Short-term exercise training protects against doxorubicin-induced cardiac mitochondrial damage independent of HSP72

Am J Physiol Heart Circ Physiol. 2010 Nov;299(5):H1515-24. doi: 10.1152/ajpheart.00585.2010. Epub 2010 Sep 10.


Doxorubicin (Dox) is an antitumor agent used in cancer treatment, but its clinical use is limited due to cardiotoxicity. Although exercise training can defend against Dox-mediated cardiac damage, the means for this cardioprotection remain unknown. To investigate the mechanism(s) responsible for exercise training-induced cardioprotection against Dox-mediated cardiotoxicity, we tested a two-pronged hypothesis: 1) exercise training protects against Dox-induced cardiotoxicity by preventing Dox-mediated mitochondrial damage/dysfunction and increased oxidative stress and 2) exercise training-induced cardiac expression of the inducible isoform of the 70-kDa heat shock protein 72 (HSP72) is essential to achieve exercise training-induced cardioprotection against Dox toxicity. Animals were randomly assigned to sedentary or exercise groups and paired with either placebo or Dox treatment (i.e., 20 mg/kg body wt ip Dox hydrochloride 24 h before euthanasia). Dox administration resulted in cardiac mitochondrial dysfunction, activation of proteases, and apoptosis.
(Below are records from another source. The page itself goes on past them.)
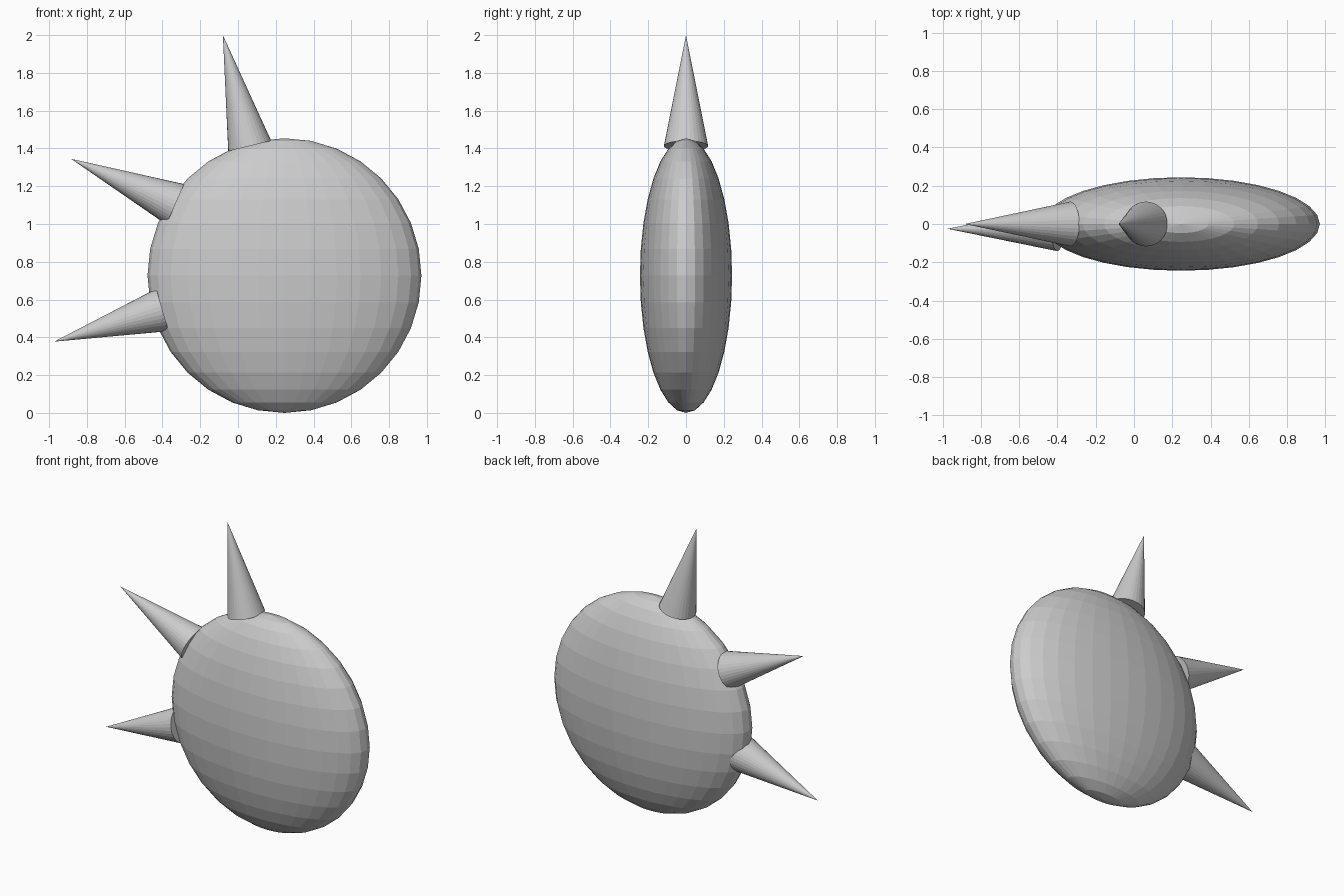
import bpy
from mathutils import Vector

cube = bpy.data.objects.get("Cube")
if cube:
    bpy.data.objects.remove(cube, do_unlink=True)

grey = bpy.data.materials.new("plain grey")
grey.use_nodes = True
colour = (0.6, 0.6, 0.6, 1)
grey.diffuse_color = colour
grey.node_tree.nodes["Principled BSDF"].inputs["Base Color"].default_value = colour


def spike(name, base, tip, radius=0.117):
    """Cone from the centre of its base to its tip."""
    base, tip = Vector(base), Vector(tip)
    axis = tip - base
    bpy.ops.mesh.primitive_cone_add(vertices=32, radius1=radius, radius2=0,
                                    depth=axis.length, location=(base + tip) / 2)
    obj = bpy.context.object
    obj.rotation_euler = axis.to_track_quat('Z', 'Y').to_euler()
    obj.name = name
    obj.data.materials.append(grey)


# Flattened round body, faceted
bpy.ops.mesh.primitive_uv_sphere_add(segments=32, ring_count=16, radius=1,
                                     location=(0.246, 0, 0.727))
body = bpy.context.object
body.name = "body"
body.scale = (0.725, 0.244, 0.727)
body.data.materials.append(grey)

# Spikes around the right-hand rim
spike("top_spike", (0.062, 0, 1.413), (-0.08, 0, 2.0))
spike("upper_side_spike", (-0.332, 0, 1.104), (-0.884, 0, 1.345))
spike("lower_side_spike", (-0.40, -0.025, 0.545), (-0.974, -0.025, 0.377))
Exercise training increased cardiac antioxidant enzymes and HSP72 protein abundance and protected cardiac myocytes against Dox-induced mitochondrial damage, protease activation, and apoptosis. To determine whether exercise-induced expression of HSP72 in the heart is required for this cardioprotection, we utilized an innovative experimental strategy that successfully prevented exercise-induced increases in myocardial HSP72 levels. However, prevention of exercise-induced increases in myocardial HSP72 did not eliminate the exercise-induced cardioprotective phenotype that is resistant to Dox-mediated injury. Our results indicate that exercise training protects against the detrimental side effects of Dox in cardiac myocytes, in part, by protecting mitochondria against Dox-mediated damage. However, this exercise-induced cardioprotection is independent of myocardial HSP72 levels. Finally, our data are consistent with the concept that increases in cardiac mitochondrial antioxidant enzymes may contribute to exercise-induced cardioprotection.

Publication types

  • Research Support, N.I.H., Extramural
  • Research Support, Non-U.S. Gov't
  • Research Support, U.S. Gov't, Non-P.H.S.

MeSH terms

  • Animals
  • Apoptosis / drug effects
  • Calcium / metabolism
  • Cardiotoxins / adverse effects*
  • Cardiotoxins / pharmacology
  • Doxorubicin / adverse effects*
  • Doxorubicin / pharmacology
  • HSP72 Heat-Shock Proteins / metabolism*
  • Lipid Peroxides / metabolism
  • Male
  • Mitochondria, Heart / drug effects
  • Mitochondria, Heart / physiology*
  • Mitochondrial Diseases / chemically induced*
  • Mitochondrial Diseases / metabolism
  • Mitochondrial Diseases / prevention & control*
  • Models, Animal
  • Myocytes, Cardiac / drug effects
  • Myocytes, Cardiac / metabolism
  • Myocytes, Cardiac / pathology
  • Oxidative Stress / drug effects
  • Physical Conditioning, Animal / physiology*
  • Protein Isoforms / metabolism
  • Rats
  • Rats, Sprague-Dawley
  • Reactive Oxygen Species / metabolism


  • Cardiotoxins
  • HSP72 Heat-Shock Proteins
  • Lipid Peroxides
  • Protein Isoforms
  • Reactive Oxygen Species
  • Doxorubicin
  • Calcium